'''Returns a dictionary of words mapped to how
   often they occur'''
word_frequencies = nltk.FreqDist(tokens)

'''Sort the above result by the frequency of each word'''
sorted_counts = sorted(word_frequencies.items() , key = lambda x: x[1] ,
                       reverse = True)

Getting a function to calculate word frequency…

Let’s create a function from what we did that takes a single article, and returns the sorted word frequencies.

def get_word_frequecy(article):

    tokens = nltk.tokenize.word_tokenize(article)

    '''Get list of English stop words '''
    take_out = stopwords.words('english')
    take_out = [word.upper() for word in take_out]

    '''Convert each item in tokens to uppercase'''
    tokens = [word.upper() for word in tokens]

    '''Filter out stop words and punctuation '''
    tokens = [word for word in tokens if word not in take_out]

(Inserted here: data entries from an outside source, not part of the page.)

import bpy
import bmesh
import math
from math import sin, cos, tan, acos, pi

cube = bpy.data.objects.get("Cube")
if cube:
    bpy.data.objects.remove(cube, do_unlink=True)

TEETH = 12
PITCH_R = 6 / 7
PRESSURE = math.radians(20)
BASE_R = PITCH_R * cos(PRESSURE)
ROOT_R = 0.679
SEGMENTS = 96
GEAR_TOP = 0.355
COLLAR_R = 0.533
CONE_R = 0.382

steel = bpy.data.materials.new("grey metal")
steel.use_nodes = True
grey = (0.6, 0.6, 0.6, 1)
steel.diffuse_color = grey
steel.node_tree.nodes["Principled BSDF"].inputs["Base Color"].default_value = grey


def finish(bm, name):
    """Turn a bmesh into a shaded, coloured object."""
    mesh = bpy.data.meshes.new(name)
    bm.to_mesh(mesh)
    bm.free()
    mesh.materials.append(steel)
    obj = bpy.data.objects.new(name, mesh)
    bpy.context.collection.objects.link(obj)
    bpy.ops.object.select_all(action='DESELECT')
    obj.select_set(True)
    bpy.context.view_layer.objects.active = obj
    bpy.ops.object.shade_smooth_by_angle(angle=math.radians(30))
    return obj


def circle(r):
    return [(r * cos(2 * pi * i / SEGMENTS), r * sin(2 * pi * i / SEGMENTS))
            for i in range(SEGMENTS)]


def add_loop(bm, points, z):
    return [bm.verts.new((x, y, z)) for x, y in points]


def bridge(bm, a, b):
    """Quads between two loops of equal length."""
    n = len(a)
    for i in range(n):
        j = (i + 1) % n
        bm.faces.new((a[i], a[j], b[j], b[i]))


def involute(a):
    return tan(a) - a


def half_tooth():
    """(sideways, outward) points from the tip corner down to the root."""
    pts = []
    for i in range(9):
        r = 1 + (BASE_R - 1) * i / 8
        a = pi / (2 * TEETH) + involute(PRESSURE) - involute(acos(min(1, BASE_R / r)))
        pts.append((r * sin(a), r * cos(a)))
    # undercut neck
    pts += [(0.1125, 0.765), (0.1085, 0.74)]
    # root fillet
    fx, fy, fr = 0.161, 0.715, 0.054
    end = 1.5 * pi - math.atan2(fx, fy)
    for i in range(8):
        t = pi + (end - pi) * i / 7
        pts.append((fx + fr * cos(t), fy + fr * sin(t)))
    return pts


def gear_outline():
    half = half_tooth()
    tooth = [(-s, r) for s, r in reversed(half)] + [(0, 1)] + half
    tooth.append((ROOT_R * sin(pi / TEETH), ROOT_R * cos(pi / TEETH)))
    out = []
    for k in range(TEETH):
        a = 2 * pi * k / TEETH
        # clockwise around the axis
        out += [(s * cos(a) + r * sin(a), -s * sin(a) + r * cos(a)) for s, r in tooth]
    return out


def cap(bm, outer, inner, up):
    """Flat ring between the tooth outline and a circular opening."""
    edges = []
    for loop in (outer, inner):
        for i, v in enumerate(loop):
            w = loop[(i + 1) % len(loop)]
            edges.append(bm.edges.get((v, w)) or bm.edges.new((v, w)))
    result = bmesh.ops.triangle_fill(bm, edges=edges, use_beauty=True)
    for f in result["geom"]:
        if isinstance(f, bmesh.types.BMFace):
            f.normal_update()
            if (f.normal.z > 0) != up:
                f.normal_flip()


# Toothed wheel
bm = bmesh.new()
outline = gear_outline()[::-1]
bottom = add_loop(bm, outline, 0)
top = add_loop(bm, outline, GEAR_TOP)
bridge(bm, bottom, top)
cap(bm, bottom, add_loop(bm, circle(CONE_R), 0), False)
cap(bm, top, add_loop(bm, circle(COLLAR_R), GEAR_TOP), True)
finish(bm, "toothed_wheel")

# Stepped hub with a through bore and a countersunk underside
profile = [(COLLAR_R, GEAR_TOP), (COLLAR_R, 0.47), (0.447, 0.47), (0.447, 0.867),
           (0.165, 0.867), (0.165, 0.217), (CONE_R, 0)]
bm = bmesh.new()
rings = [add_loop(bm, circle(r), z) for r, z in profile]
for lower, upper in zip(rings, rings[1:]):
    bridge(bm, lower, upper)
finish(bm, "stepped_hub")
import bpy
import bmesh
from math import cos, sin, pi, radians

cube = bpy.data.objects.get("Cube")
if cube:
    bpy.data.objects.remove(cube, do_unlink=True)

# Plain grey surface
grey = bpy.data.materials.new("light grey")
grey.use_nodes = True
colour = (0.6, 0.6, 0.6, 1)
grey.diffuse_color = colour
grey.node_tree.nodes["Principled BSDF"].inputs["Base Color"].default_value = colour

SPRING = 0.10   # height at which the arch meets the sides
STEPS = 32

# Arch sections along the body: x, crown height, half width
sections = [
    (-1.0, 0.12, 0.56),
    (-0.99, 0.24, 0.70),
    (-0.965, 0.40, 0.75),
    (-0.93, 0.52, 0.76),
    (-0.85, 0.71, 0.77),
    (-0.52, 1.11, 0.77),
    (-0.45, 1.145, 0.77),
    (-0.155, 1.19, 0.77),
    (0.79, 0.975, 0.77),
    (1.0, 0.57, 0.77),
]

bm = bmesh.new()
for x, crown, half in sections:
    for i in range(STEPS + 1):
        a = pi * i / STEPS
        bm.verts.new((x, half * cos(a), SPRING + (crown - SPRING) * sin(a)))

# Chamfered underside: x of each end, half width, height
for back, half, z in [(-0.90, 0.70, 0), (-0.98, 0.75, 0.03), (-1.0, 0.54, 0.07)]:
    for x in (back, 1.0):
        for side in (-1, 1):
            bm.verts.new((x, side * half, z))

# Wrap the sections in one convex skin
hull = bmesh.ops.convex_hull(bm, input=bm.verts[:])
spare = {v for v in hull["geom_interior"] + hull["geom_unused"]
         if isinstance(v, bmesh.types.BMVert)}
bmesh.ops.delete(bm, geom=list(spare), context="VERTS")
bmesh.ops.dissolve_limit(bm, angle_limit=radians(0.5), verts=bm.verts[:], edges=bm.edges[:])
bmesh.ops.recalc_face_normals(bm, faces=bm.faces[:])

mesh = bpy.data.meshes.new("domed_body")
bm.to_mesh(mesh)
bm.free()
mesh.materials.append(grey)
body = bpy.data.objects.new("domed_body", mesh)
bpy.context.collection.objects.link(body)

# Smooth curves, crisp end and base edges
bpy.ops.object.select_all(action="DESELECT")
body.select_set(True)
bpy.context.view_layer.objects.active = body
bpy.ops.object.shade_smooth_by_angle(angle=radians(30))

    tokens = [word for word in tokens if word not in string.punctuation]

    tokens = [word for word in tokens if word[0] not in string.punctuation]

    '''Get word frequency distribution'''
    word_frequencies = nltk.FreqDist(tokens)

    '''Sort word frequency distribution by number of times each word occurs'''
    sorted_counts = sorted(word_frequencies.items() , key = lambda x: x[1] ,
                           reverse = True)

    return sorted_counts

Now, we could run our function across every article in our list, like this:

articles = [article for article in articles if article != '']
results = [get_word_frequency(article) for article in articles]

The results variable contains word frequencies for each individual article. Using this information, we can get the most frequently occurring word in each article.

most_frequent = [pair[0] for pair in results]
most_frequent = [x[0] for x in most_frequent]

Next, we can figure out the most common top-occurring words across the articles.

most_frequent = nltk.FreqDist(most_frequent)
most_frequent = sorted(most_frequent.items() , key = lambda x: x[1] , 
                       reverse = True)

Filtering out articles using word frequency

If you print out most_frequent, you can see the words ‘NETFLIX’, ‘PERCENT’, and ‘STOCK’ are at the top of the list. Using word frequencies could be useful in giving a quick check to test whether an article actually has much to do with the stock that it’s listed under. For instance, some of the Netflix articles may be linked to the stock because they mentioned it in passing, or in a minor part of the text, while actually having more to do with another stock(s). Using our frequency function above, we could filter out articles that mention the stock name infrequently, like in the snippet below.

'''Create a dictionary that maps each article to its word frequency distribution'''
article_to_freq = {article:freq for article,freq in zip(articles , results)}

'''Filter out articles that don't mention 'Netflix' at least 3 times'''
article_to_freq = {article:freq for article,freq in 
                           article_to_freq.items() if freq >= 3}

Note, this isn’t a perfect form of topic modeling, but it is something you can do really quickly to make educated guesses about whether an article actually has to do with the topic you want. You can also make this process better by filtering out articles that don’t contain other words, as well. For instance, if you’re looking for articles specifically about Netflix’s stock, you might not want to include articles about new shows etc. on Netflix. So, you could maybe filter out articles that don’t mention words like ‘stock’ or ‘investing.’

One last note…

Another way of thinking about word frequency in our situation would be to get word counts across all articles at once. You can do this easily enough by concatenating (or joining together) each article in our list.

overall_text = ' '.join(articles)
top_words = get_word_frequency(overall_text)

This type of analysis can go much deeper into the world of natural language processing, but that would go well beyond a single blog post, so that’s the end for now!